New Orleans Times-Picayune columnist James Gill assails Police Chief Ronal Serpas’ policy of including rap sheet details of any homicide victim who had one. The aim, Serpas says, is to give the public “a broader perspective of events.” Says Gill: “A broader perspective means understanding that it’s your own damn fault if you get shot around here.” It turns out that 64 percent of victims do have a record. To imply that a victim had it coming, as Serpas’ policy appears to do, is a sentiment more appropriate to a mafia don than a police chief, Gill charges.
It can’t be true, the columnist maintains, that 128 people deserved to have their names dragged through the mud last year before their deaths had even been investigated. Many of them had not even been convicted; a lousy arrest, even an ancient one, is enough to warrant a posthumous slur from the police department. Certainly, as Serpas pointed out, “criminal records predict victimization,” and the stats do not mean New Orleans is dangerous for the law-abiding. “I don’t think arrests are irrelevant,” Serpas says.
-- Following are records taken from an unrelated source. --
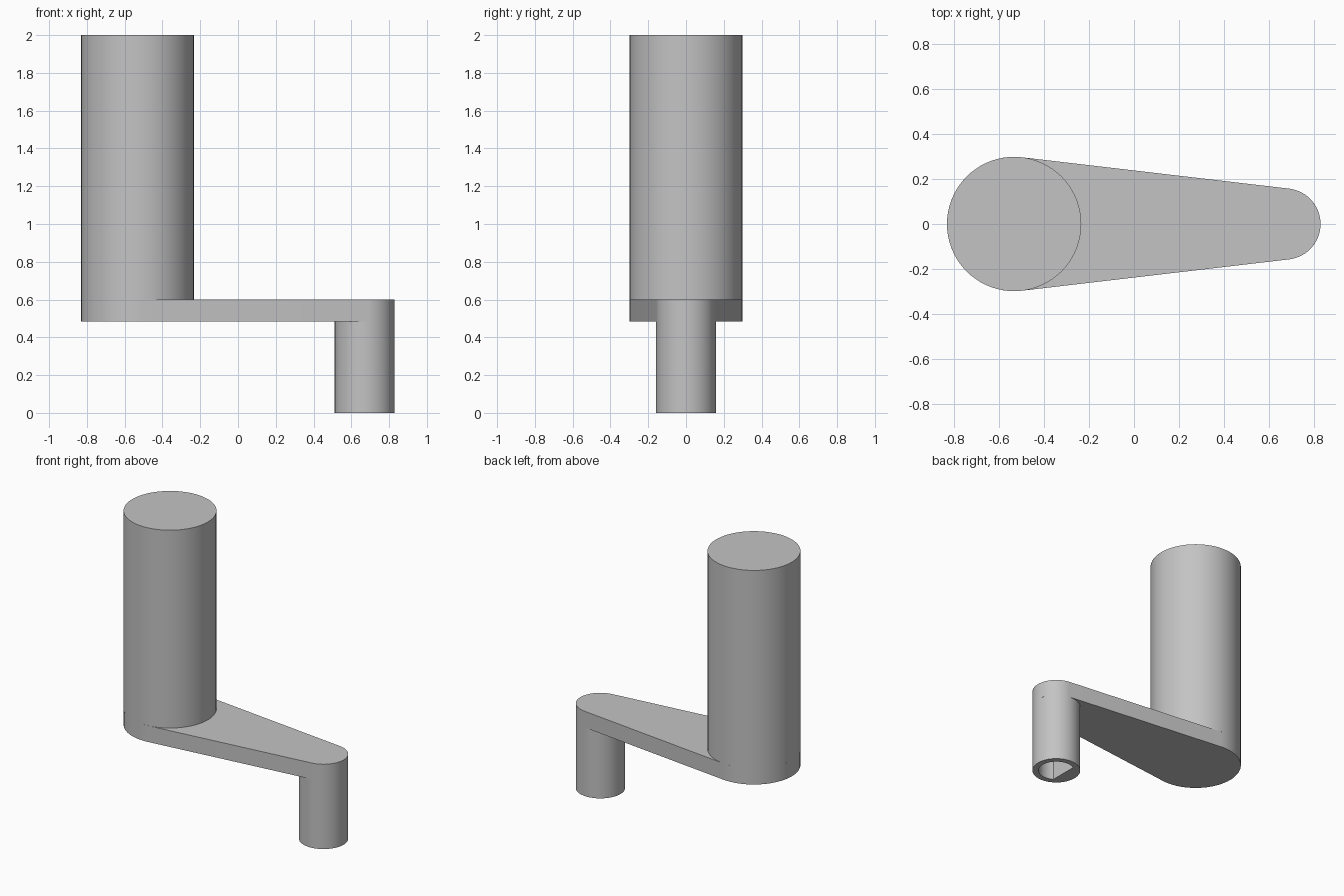
import bpy, bmesh, math

cube = bpy.data.objects.get("Cube")
if cube:
    bpy.data.objects.remove(cube, do_unlink=True)

HUB_X, HUB_R = -0.532, 0.298      # grip end
PIN_X, PIN_R = 0.67, 0.158        # socket end
ARM_LOW, ARM_TOP, TOP = 0.485, 0.60, 2.0
BORE_R, FLAT = 0.118, 0.06        # D-shaped bore

grey = bpy.data.materials.new("plain grey")
grey.use_nodes = True
grey.diffuse_color = (0.55, 0.55, 0.55, 1)
grey.node_tree.nodes["Principled BSDF"].inputs["Base Color"].default_value = grey.diffuse_color


def arc(cx, r, start, end, steps):
    """Points on an arc, both ends included."""
    return [(cx + r * math.cos(start + (end - start) * i / steps),
             r * math.sin(start + (end - start) * i / steps)) for i in range(steps + 1)]


def circle(cx, r, steps=72):
    return arc(cx, r, 0, math.tau, steps)[:-1]


def prism(name, loops, low, high):
    """Extrude an outline, with optional inner outlines as holes."""
    bm = bmesh.new()
    edges = []
    for loop in loops:
        verts = [bm.verts.new((x, y, low)) for x, y in loop]
        edges += [bm.edges.new((v, verts[i - 1])) for i, v in enumerate(verts)]
    if len(loops) == 1:
        bm.faces.new(verts)
    else:
        bmesh.ops.triangle_fill(bm, use_beauty=True, edges=edges)
    result = bmesh.ops.extrude_face_region(bm, geom=bm.faces[:], use_keep_orig=True)
    moved = [g for g in result["geom"] if isinstance(g, bmesh.types.BMVert)]
    bmesh.ops.translate(bm, verts=moved, vec=(0, 0, high - low))
    bmesh.ops.recalc_face_normals(bm, faces=bm.faces[:])
    mesh = bpy.data.meshes.new(name)
    bm.to_mesh(mesh)
    bm.free()
    mesh.materials.append(grey)
    obj = bpy.data.objects.new(name, mesh)
    bpy.context.collection.objects.link(obj)
    bpy.ops.object.select_all(action="DESELECT")
    obj.select_set(True)
    bpy.context.view_layer.objects.active = obj
    bpy.ops.object.shade_smooth_by_angle(angle=math.radians(30))


# Tall grip
prism("grip", [circle(HUB_X, HUB_R)], ARM_TOP, TOP)

# Tapered arm: two round ends joined by their common tangents
t = math.acos((HUB_R - PIN_R) / (PIN_X - HUB_X))
arm = arc(PIN_X, PIN_R, -t, t, 36) + arc(HUB_X, HUB_R, t, math.tau - t, 36)
prism("crank_arm", [arm], ARM_LOW, ARM_TOP)

# Socket with a D-shaped bore, flat towards the grip
a = math.acos(-FLAT / BORE_R)
prism("socket", [circle(PIN_X, PIN_R), arc(PIN_X, BORE_R, -a, a, 40)], 0, ARM_LOW)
Serpas knows, although he might not admit it, that young black men are often hauled off on a flimsy pretext, Gill says.